Goddess ii virgin

The Goddess–II,¬†The Virgin

The Virgin is the first aspect of the¬†Goddess¬†that dates back to Grecian times. “Holy Virgin” was a title for temple prostitutes, a duty of the priestesses of Ishtar, Asherah, or¬†Aphrodite. The title itself did not mean virginity, but it simply meant “unmarried.” The functions of these “holy virgins” was to give forth the Mother’s grace and love by sexual worship; to heal; to prophecy; to perform sacred dances; to wail for the dead; and to become Brides of God.

The Semites, and parthenioi by the Greeks called children born of such virgins bathur. Both terms mean virgin-born. According to the Protoevangelium, the Virgin Mary was a kadesha and perhaps was married to a member of the priesthood known as the “fathers of the gods.”

There is an analogy between Mary’s impregnation and that of¬†Persephone’s. The latter, in her virgin guise, sat in a holy cave and began weaving the great tapestry of the universe, when¬†Zeus, appearing as a phallic serpent, impregnated her with the savior¬†Dionysus. Mary sat in a temple and began to spin a blood-red thread, representing Life in the tapestry of fate. The angel Gabriel came to Mary, telling her that the spirit of the Lord would over shadow her and she would be with child. (Luke 1:28-31) This child was Jesus Christ, who many call savior.

In the Hebrew Gospels the name Mary is designated by¬†almah¬†which means “young woman.” The reason that Mary is held to have remained a virgin by Catholics and some Christians is because Matthew in his gospel used the Greek word¬†parthenos, meaning “virgin,” instead of¬†almah¬†when referring to the¬†virgin birth¬†of Jesus.

Also¬†almah¬†was derived from Persian Al-Mah, the unmated Moon goddess. Another cognate of this term was the Latin¬†alma, “living soul of the world,” which is essentially identical to the Greek¬†psyche, and the Sanskrit¬†shakti. So the ancient Holy Virgins, or temple-harlots, were “soul-teachers” or “soul- mothers.” Thus comes the term¬†alma mater.¬†A.G.H.


Walker, Barbara G.,¬†The Woman’s Encyclopedia of Myths and Secrets, New York, HarperCollins, 1983, pp. 1048-1051
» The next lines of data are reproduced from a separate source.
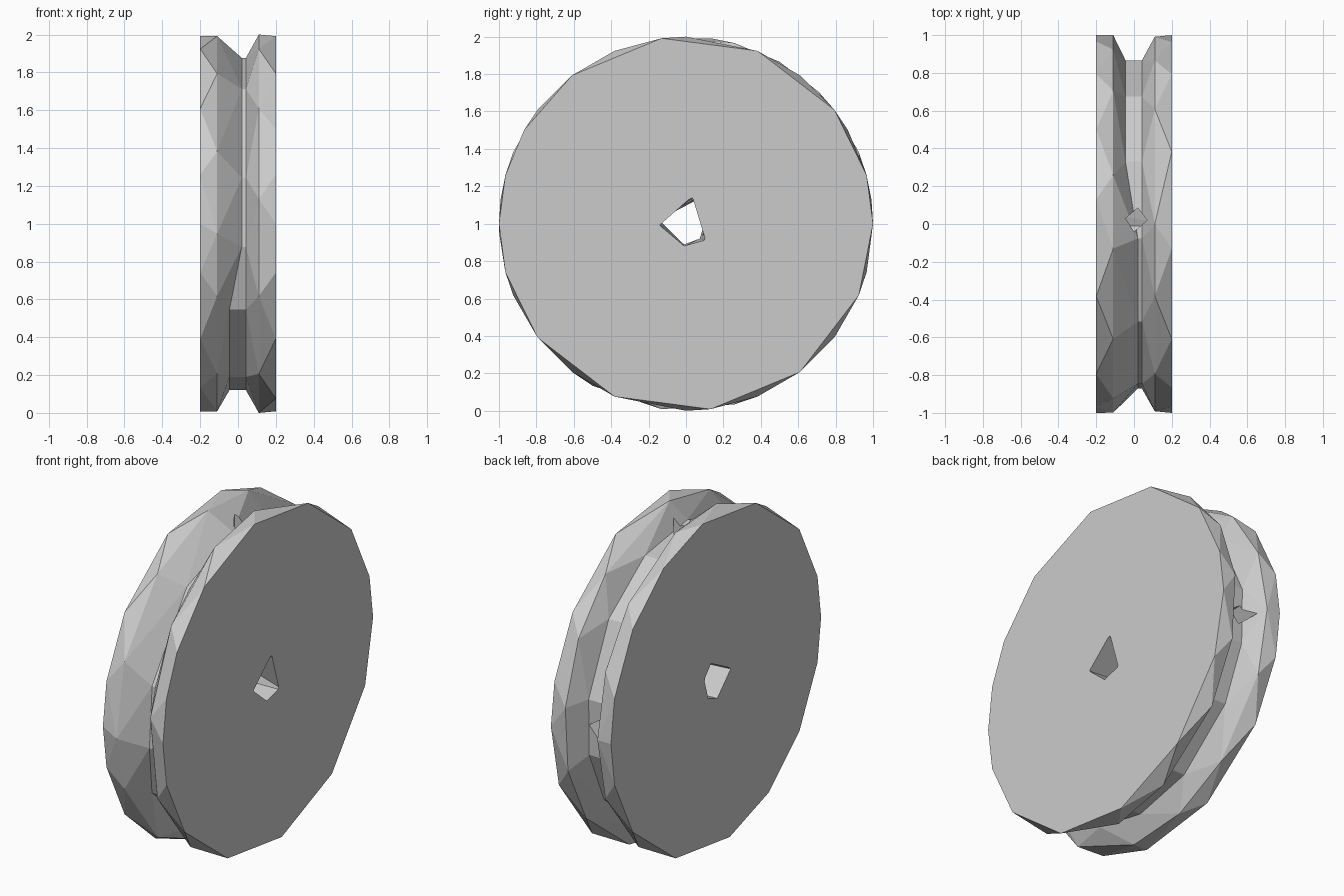
import bpy, bmesh
from math import sin, cos, atan2, radians, degrees, tau
from mathutils import Vector

cube = bpy.data.objects.get("Cube")
if cube:
    bpy.data.objects.remove(cube, do_unlink=True)

stone = bpy.data.materials.new("pale_grey_stone")
stone.use_nodes = True
grey = (0.6, 0.6, 0.6, 1)
stone.diffuse_color = grey
stone.node_tree.nodes["Principled BSDF"].inputs["Base Color"].default_value = grey


def ring(x, angles, radius=1.0):
    """Points around the axle at the given angles, from back (+y) towards the top."""
    return [Vector((x, radius * cos(radians(a)), radius * sin(radians(a)))) for a in angles]


def section(x, points):
    return [Vector((x, y, z)) for y, z in points]


def turn(p):
    return atan2(p.z, p.y) % tau


def bridge(bm, a, b):
    """Join two rings of different counts with triangles, stepping by angle."""
    i = j = 0
    na, nb = len(a), len(b)
    while i < na or j < nb:
        ta = turn(a[i % na].co) + turn(a[(i + 1) % na].co) + tau * ((i + 1) // na + i // na)
        tb = turn(b[j % nb].co) + turn(b[(j + 1) % nb].co) + tau * ((j + 1) // nb + j // nb)
        if j >= nb or (i < na and ta <= tb):
            bm.faces.new((a[i % na], a[(i + 1) % na], b[j % nb]))
            i += 1
        else:
            bm.faces.new((a[i % na], b[(j + 1) % nb], b[j % nb]))
            j += 1


def loft(name, rings, rotation=(0, 0, 0)):
    """Closed solid through a series of rings, with flat caps."""
    bm = bmesh.new()
    loops = [[bm.verts.new(p) for p in sorted(r, key=turn)] for r in rings]
    for a, b in zip(loops, loops[1:]):
        bridge(bm, a, b)
    bm.faces.new(loops[0])
    bm.faces.new(loops[-1])
    bmesh.ops.remove_doubles(bm, verts=bm.verts, dist=0.001)
    bmesh.ops.recalc_face_normals(bm, faces=bm.faces)
    mesh = bpy.data.meshes.new(name)
    bm.to_mesh(mesh)
    bm.free()
    mesh.materials.append(stone)
    obj = bpy.data.objects.new(name, mesh)
    obj.location.z = 1
    obj.rotation_euler = [radians(r) for r in rotation]
    bpy.context.collection.objects.link(obj)
    return obj


# Grooved wheel: two chipped flanges around a shallow channel
right_face = [0, 15, 37.5, 67.5, 97.5, 127.5, 150, 165, 180, 195, 217.5, 247.5, 277.5, 307.5, 337.5]
left_face = [0, 15, 37.5, 60, 82.5, 112.5, 142.5, 165, 180, 195, 217.5, 240, 262.5, 292.5, 322.5, 345]
right_lip = [7.5, 30, 52.5, 90, 112.5, 142.5, 172.5, 202.5, 232.5, 270, 292.5, 322.5, 345]
left_lip = [0, 22.5, 45, 75, 97.5, 127.5, 157.5, 183, 202.5, 232.5, 262.5, 285, 307.5, 337.5]
floor = [10, 40, 68, 95, 126, 164, 188, 211, 247, 270, 295, 325, 348]
channel_left = [Vector((0.02 if 90 < a < 200 else -0.045, p.y, p.z))
                for a, p in zip(floor, ring(0, floor, 0.88))]

wheel = loft("grooved_wheel", [
    ring(-0.2, left_face),
    ring(-0.11, left_lip),
    channel_left,
    ring(0.042, floor, 0.88),
    ring(0.11, right_lip),
    ring(0.2, right_face),
])

# Axle hole, and narrow holes from the channel into it
left_hole = [(-0.14, 0.02), (-0.01, -0.11), (0.07, -0.08), (0.11, 0.05), (0.05, 0.12)]
right_hole = [(-0.14, -0.01), (-0.01, -0.12), (0.1, -0.09), (0.03, 0.14)]
pin_hole = [(0.03, 0.045), (0.085, -0.02), (0.02, -0.07), (-0.04, 0)]
pin = [section(0, pin_hole), section(0.95, pin_hole)]
cutters = [
    loft("axle_cutter", [section(-0.25, left_hole), section(0.25, right_hole)]),
    loft("top_pin_cutter", pin, (0, -90, 0)),
    loft("back_pin_cutter", pin, (0, 0, 90)),
]
bpy.context.view_layer.objects.active = wheel
for cutter in cutters:
    cutter.hide_render = True
    cut = wheel.modifiers.new(cutter.name, "BOOLEAN")
    cut.operation = "DIFFERENCE"
    cut.solver = "EXACT"
    cut.object = cutter
    bpy.ops.object.modifier_apply(modifier=cut.name)
for cutter in cutters:
    bpy.data.objects.remove(cutter, do_unlink=True)
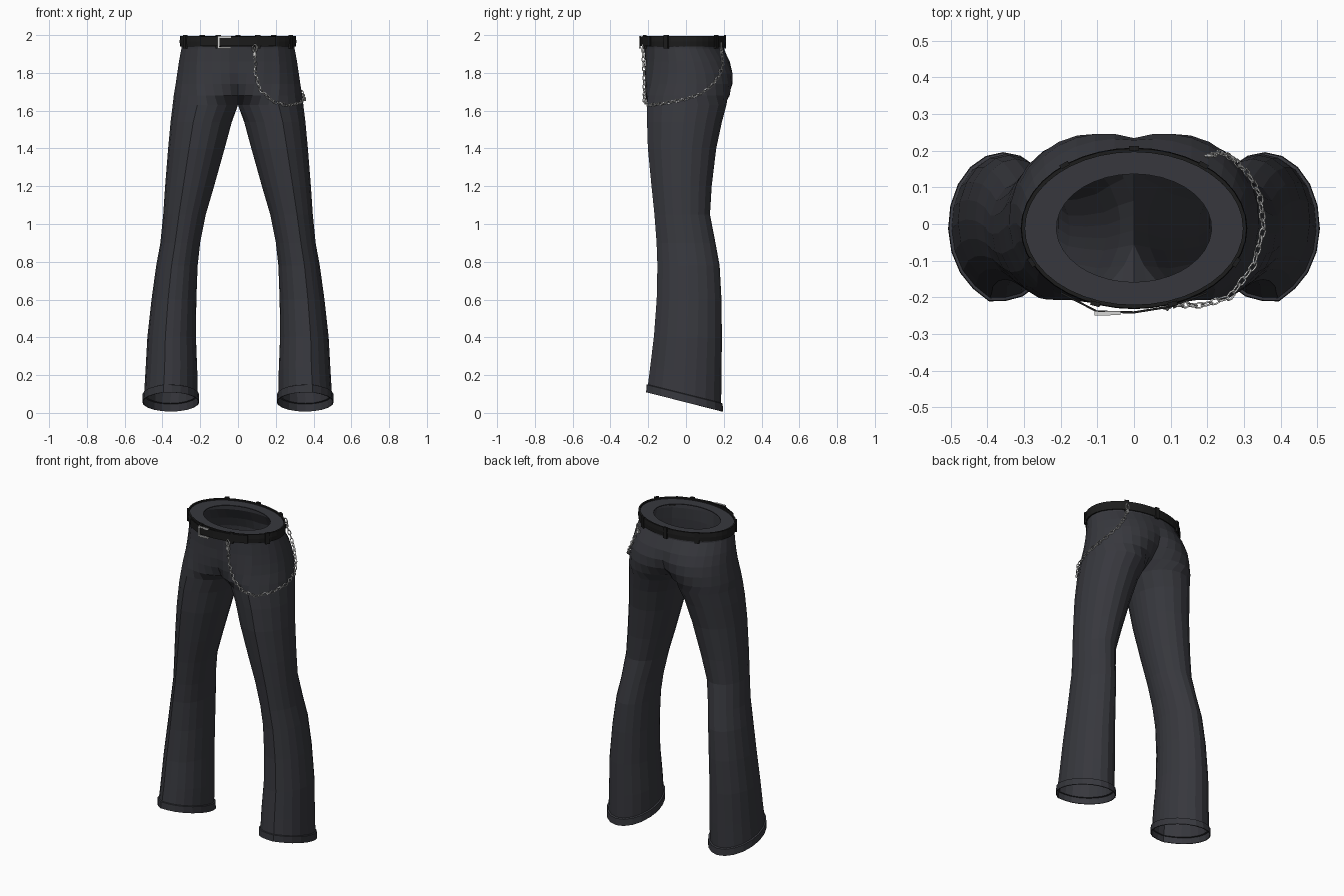
import bpy, bmesh, math
from mathutils import Vector, Matrix

if "Cube" in bpy.data.objects:
    bpy.data.objects.remove(bpy.data.objects["Cube"])


def material(name, rgb):
    m = bpy.data.materials.new(name)
    m.diffuse_color = (*rgb, 1)
    m.use_nodes = True
    m.node_tree.nodes["Principled BSDF"].inputs["Base Color"].default_value = m.diffuse_color
    return m


CLOTH = material("charcoal cloth", (0.038, 0.039, 0.047))
LEATHER = material("black leather", (0.012, 0.012, 0.012))
STEEL = material("polished steel", (0.68, 0.68, 0.67))


def finish(name, bm, mat):
    bmesh.ops.recalc_face_normals(bm, faces=bm.faces)
    me = bpy.data.meshes.new(name)
    bm.to_mesh(me)
    bm.free()
    me.materials.append(mat)
    ob = bpy.data.objects.new(name, me)
    bpy.context.collection.objects.link(ob)
    return ob


def box(name, loc, size, mat, rot=0.0):
    bm = bmesh.new()
    bmesh.ops.create_cube(bm, size=1, matrix=Matrix.Translation(loc)
                          @ Matrix.Rotation(rot, 4, 'Z') @ Matrix.Diagonal((*size, 1)))
    return finish(name, bm, mat)


def bridge(bm, a, b, closed):
    n = len(a)
    for i in range(n if closed else n - 1):
        j = (i + 1) % n
        bm.faces.new((a[i], a[j], b[j], b[i]))


# ---- Trousers: half pelvis lofted into one leg, then mirrored ----
FRONT, SIDE, INNER = 5, 13, 3      # segments: seam to crease, crease to back seam, inner thigh


def section(z, cx, a, yf, yb, fly=None, shear=0.0, leg=False, crease=0.008, grow=0.0):
    """Points from the front seam around the outside to the back seam, then the inner thigh."""
    seam = math.acos(max(-0.955, -cx / a))
    fold = -(0.46 if leg else 0.50) * seam
    cy, b = (yf + yb) / 2, (yb - yf) / 2
    a, b = a + grow, b + grow
    angles = [-seam + (fold + seam) * i / FRONT for i in range(FRONT)]
    angles += [fold + (seam - fold) * i / SIDE for i in range(SIDE + 1)]
    if leg:
        gap = 2 * math.pi - 2 * seam
        angles += [seam + gap * i / INNER for i in range(1, INNER)]
    seam_y = cy - b * math.sin(seam)
    pts = []
    for i, t in enumerate(angles):
        x, y = cx + a * math.cos(t), cy + b * math.sin(t)
        if fly is not None and i < FRONT:
            y += (fly - seam_y) * (1 - i / FRONT) ** 1.5    # flat fly panel
        if i == FRONT:
            y -= crease            # pressed front crease
        if not leg and i in (0, FRONT + SIDE):
            x = 0.0
        pts.append(Vector((max(x, 0.0), y, z - shear * 0.25 * y)))
    return pts


# z, centre x, half width, front y, back y, front seam y
PELVIS = [(1.985, 0, .298, -.224, .197, None), (1.93, 0, .300, -.220, .201, None),
          (1.86, .045, .268, -.213, .232, -.213), (1.80, .08, .242, -.209, .247, -.210),
          (1.74, .11, .221, -.207, .246, -.200), (1.68, .145, .196, -.206, .231, -.172)]
# z, inner x, outer x, front y, back y, hem slope
LEG = [(1.63, -.008, .346, -.206, .214, 0), (1.54, .032, .357, -.205, .190, 0),
       (1.40, .070, .370, -.200, .160, 0), (1.20, .126, .386, -.180, .136, 0),
       (1.05, .170, .396, -.164, .127, 0), (.90, .200, .411, -.153, .156, 0),
       (.78, .213, .433, -.149, .178, 0), (.60, .220, .458, -.153, .188, 0),
       (.40, .222, .480, -.168, .190, .1), (.22, .215, .490, -.188, .188, .5),
       (.10, .215, .497, -.200, .186, 1)]

bm = bmesh.new()
add = lambda pts: [bm.verts.new(p) for p in pts]
pelvis = [add(section(*r)) for r in PELVIS]
# flat waist facing around the opening
rim = add([Vector((p.x * .71, -.005 + (p.y + .005) * .70, 1.985))
           for p in section(*PELVIS[0], crease=0)])
rings = [rim] + pelvis
for a, b in zip(rings, rings[1:]):
    bridge(bm, a, b, False)

legs = [add(section(z, (i + o) / 2, (o - i) / 2, f, k, None, s, True))
        for z, i, o, f, k, s in LEG]
# turned hem cuff stands slightly proud of the leg
for z, g in ((.097, .008), (.056, .010)):
    legs.append(add(section(z, .356, .141, -.200, .186, None, 1, True, grow=g)))
bridge(bm, pelvis[-1], legs[0][:FRONT + SIDE + 1], False)
for a, b in zip(legs, legs[1:]):
    bridge(bm, a, b, True)
trousers = finish("trousers", bm, CLOTH)
mir = trousers.modifiers.new("mirror", 'MIRROR')
mir.merge_threshold = 0.0005
thick = trousers.modifiers.new("cloth thickness", 'SOLIDIFY')
thick.thickness, thick.offset = 0.005, -1

# ---- Belt ----
BELT_A, BELT_B, BELT_Y = .305, .216, -.012


def around(t, out=0.0):
    return ((BELT_A + out) * math.cos(t), BELT_Y + (BELT_B + out) * math.sin(t))


bm = bmesh.new()
loops = []
for out, z in ((-.008, 1.940), (.002, 1.940), (.004, 1.967), (.002, 1.994), (-.008, 1.994)):
    loops.append([bm.verts.new((*around(i * math.tau / 40, out), z)) for i in range(40)])
for a, b in zip(loops, loops[1:] + loops[:1]):
    bridge(bm, a, b, True)
finish("belt", bm, LEATHER)

# loose overlapping belt end running through the buckle
bm = bmesh.new()
strip = []
for x, y in ((-.20, -.184), (-.10, -.236), (0, -.238), (.10, -.222), (.20, -.184)):
    strip.append([bm.verts.new((x, y - d, z))
                  for d, z in ((0, 1.942), (.006, 1.942), (.006, 1.992), (0, 1.992))])
for a, b in zip(strip, strip[1:]):
    bridge(bm, a, b, True)
bm.faces.new(strip[0])
bm.faces.new(strip[-1])
finish("belt_end", bm, LEATHER)

# belt loops
for i, deg in enumerate((90, 52, 128, -25, 205, -70, 250)):
    t = math.radians(deg)
    x, y = around(t, .003)
    rot = math.atan2(BELT_B * math.cos(t), -BELT_A * math.sin(t))
    box(f"belt_loop_{i + 1}", (x, y, 1.965), (.026, .012, .070), LEATHER, rot)

# open buckle frame
for name, x, z, w, h in (("side", -.103, 1.962, .009, .064), ("top", -.070, 1.990, .066, .008),
                         ("bottom", -.070, 1.934, .066, .008)):
    box("buckle_" + name, (x, -.244, z), (w, .010, h), STEEL, .03)

# ---- Hanging chain ----
PATH = [Vector(p) for p in (
    (.088, -.228, 1.92), (.092, -.222, 1.80), (.118, -.220, 1.71), (.185, -.222, 1.65),
    (.262, -.198, 1.628), (.325, -.115, 1.64), (.354, -.01, 1.66), (.343, .08, 1.69),
    (.313, .135, 1.73), (.268, .180, 1.79), (.235, .195, 1.85), (.205, .186, 1.93))]


def link(bm, centre, direction, roll, half_len=.0165, half_wid=.0085, wire=.0028):
    frame = (Matrix.Translation(centre) @ direction.to_track_quat('X', 'Z').to_matrix().to_4x4()
             @ Matrix.Rotation(roll, 4, 'X'))
    hoops = []
    for i in range(8):
        t = (i + .5) * math.tau / 8
        c, s = math.cos(t), math.sin(t)
        hoops.append([])
        for j in range(4):
            p = j * math.tau / 4
            q = wire * math.cos(p)
            hoops[-1].append(bm.verts.new(
                frame @ Vector(((half_len + q) * c, (half_wid + q) * s, wire * math.sin(p)))))
    for a, b in zip(hoops, hoops[1:] + hoops[:1]):
        bridge(bm, a, b, True)


bm = bmesh.new()
pitch, carry, count = .0245, 0.0, 0
for a, b in zip(PATH, PATH[1:]):
    d = b - a
    while carry < d.length:
        link(bm, a + d.normalized() * carry, d, .5 + (count % 2) * math.pi / 2)
        carry += pitch
        count += 1
    carry -= d.length
finish("chain", bm, STEEL)

# clips holding both chain ends to the belt loops
for name, p in (("front", PATH[0]), ("back", PATH[-1])):
    bm = bmesh.new()
    link(bm, p + Vector((0, 0, .01)), Vector((0, 0, 1)), math.pi / 2, .022, .012, .004)
    finish(name + "_chain_clip", bm, STEEL)
    box(name + "_chain_clasp", p - Vector((0, 0, .022)), (.014, .012, .018), STEEL)
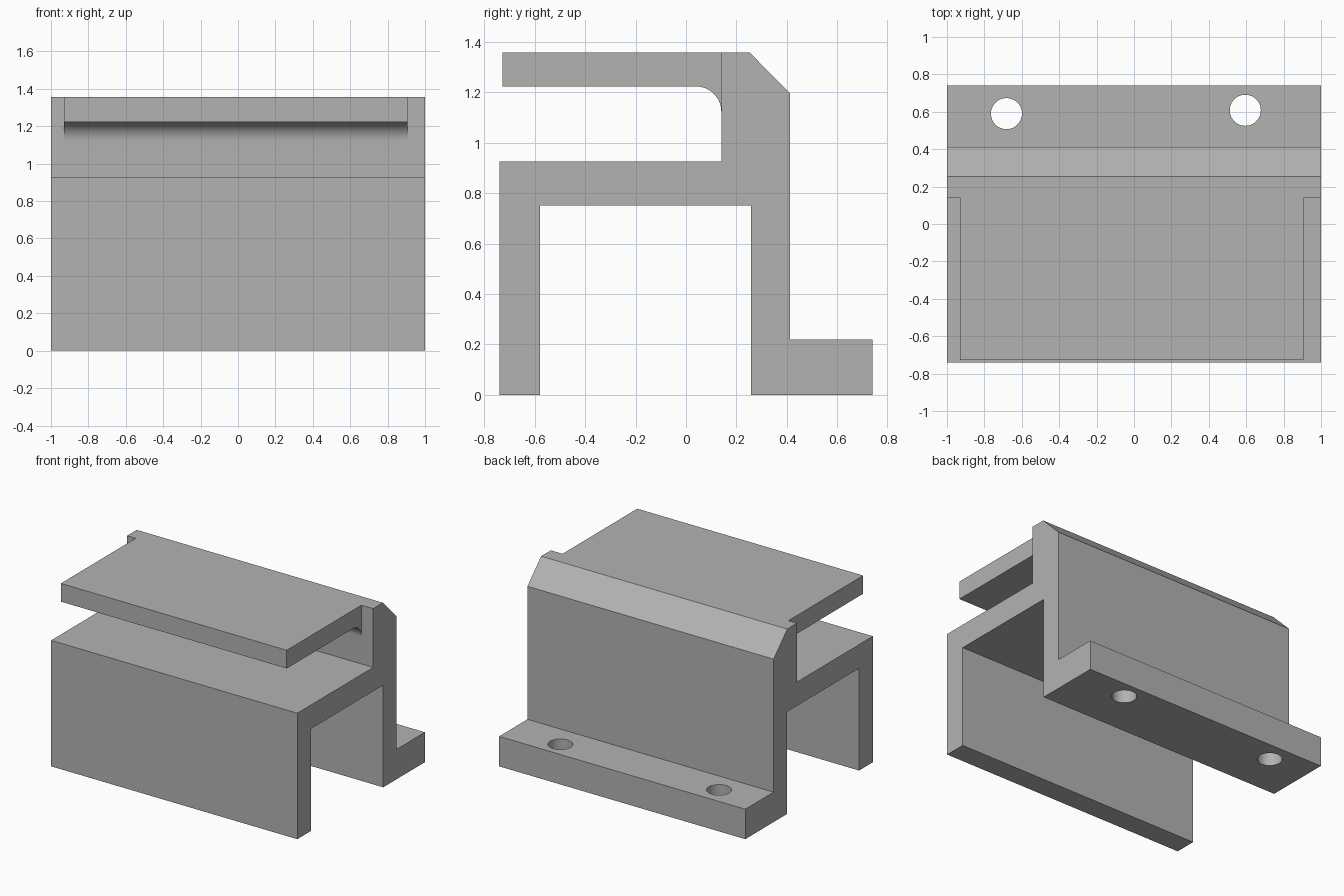
import bpy
import bmesh
from math import sin, cos, pi, radians

default = bpy.data.objects.get("Cube")
if default:
    bpy.data.objects.remove(default, do_unlink=True)

# Single plain grey finish
GREY = (0.45, 0.45, 0.45, 1.0)
grey = bpy.data.materials.new("plain grey")
grey.use_nodes = True
grey.diffuse_color = GREY
grey.node_tree.nodes["Principled BSDF"].inputs["Base Color"].default_value = GREY


def add_object(name, bm):
    bmesh.ops.recalc_face_normals(bm, faces=bm.faces)
    mesh = bpy.data.meshes.new(name)
    bm.to_mesh(mesh)
    bm.free()
    mesh.materials.append(grey)
    obj = bpy.data.objects.new(name, mesh)
    bpy.context.collection.objects.link(obj)
    return obj


def extrude_profile(name, profile, x0, x1):
    """Sweep a (y, z) side profile along x."""
    bm = bmesh.new()
    face = bm.faces.new([bm.verts.new((x0, y, z)) for y, z in profile])
    swept = bmesh.ops.extrude_face_region(bm, geom=[face])["geom"]
    moved = [v for v in swept if isinstance(v, bmesh.types.BMVert)]
    bmesh.ops.translate(bm, verts=moved, vec=(x1 - x0, 0, 0))
    return add_object(name, bm)


def combine(target, tool, operation):
    """Apply a boolean, then discard the helper."""
    tool.hide_render = True
    mod = target.modifiers.new(operation, "BOOLEAN")
    mod.operation, mod.object, mod.solver = operation, tool, "EXACT"
    bpy.context.view_layer.objects.active = target
    bpy.ops.object.modifier_apply(modifier=mod.name)
    bpy.data.objects.remove(tool, do_unlink=True)


# Main bracket: front leg, deck, rear wall with chamfer, and foot flange
bracket = extrude_profile("bracket", [
    (-0.74, 0), (-0.58, 0), (-0.58, 0.75), (0.257, 0.75), (0.257, 0),
    (0.74, 0), (0.74, 0.22), (0.412, 0.22), (0.412, 1.197), (0.253, 1.357),
    (0.14, 1.357), (0.14, 0.925), (-0.74, 0.925)], -1, 1)

# Upper shelf, slightly narrower, with a rounded inner corner below
wall_y, under_z, radius, steps = 0.14, 1.223, 0.1, 16
fillet = [(wall_y - radius + radius * sin(a), under_z - radius + radius * cos(a))
          for a in (pi / 2 * i / steps for i in range(steps + 1))]
shelf = extrude_profile("shelf", [(-0.727, 1.357), (-0.727, under_z)] + fillet +
                        [(0.2, under_z - radius), (0.2, 1.357)], -0.93, 0.905)
combine(bracket, shelf, "UNION")

# Two bolt holes through the foot flange
for x, y in ((-0.682, 0.59), (0.595, 0.608)):
    bm = bmesh.new()
    bmesh.ops.create_cone(bm, cap_ends=True, segments=48, radius1=0.083,
                          radius2=0.083, depth=0.6)
    bmesh.ops.translate(bm, verts=bm.verts, vec=(x, y, 0.1))
    combine(bracket, add_object("hole_cutter", bm), "DIFFERENCE")

# Smooth the fillet and hole walls, keep the machined edges crisp
bpy.ops.object.select_all(action="DESELECT")
bracket.select_set(True)
bpy.context.view_layer.objects.active = bracket
bpy.ops.object.shade_smooth_by_angle(angle=radians(30))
Immanuel, Robert J.Hennessey, O.P., Albertus Magnus College, New Haven, CT, The Encyclopedia Americana, International Edition, Danbury, CT, Grolier, 1987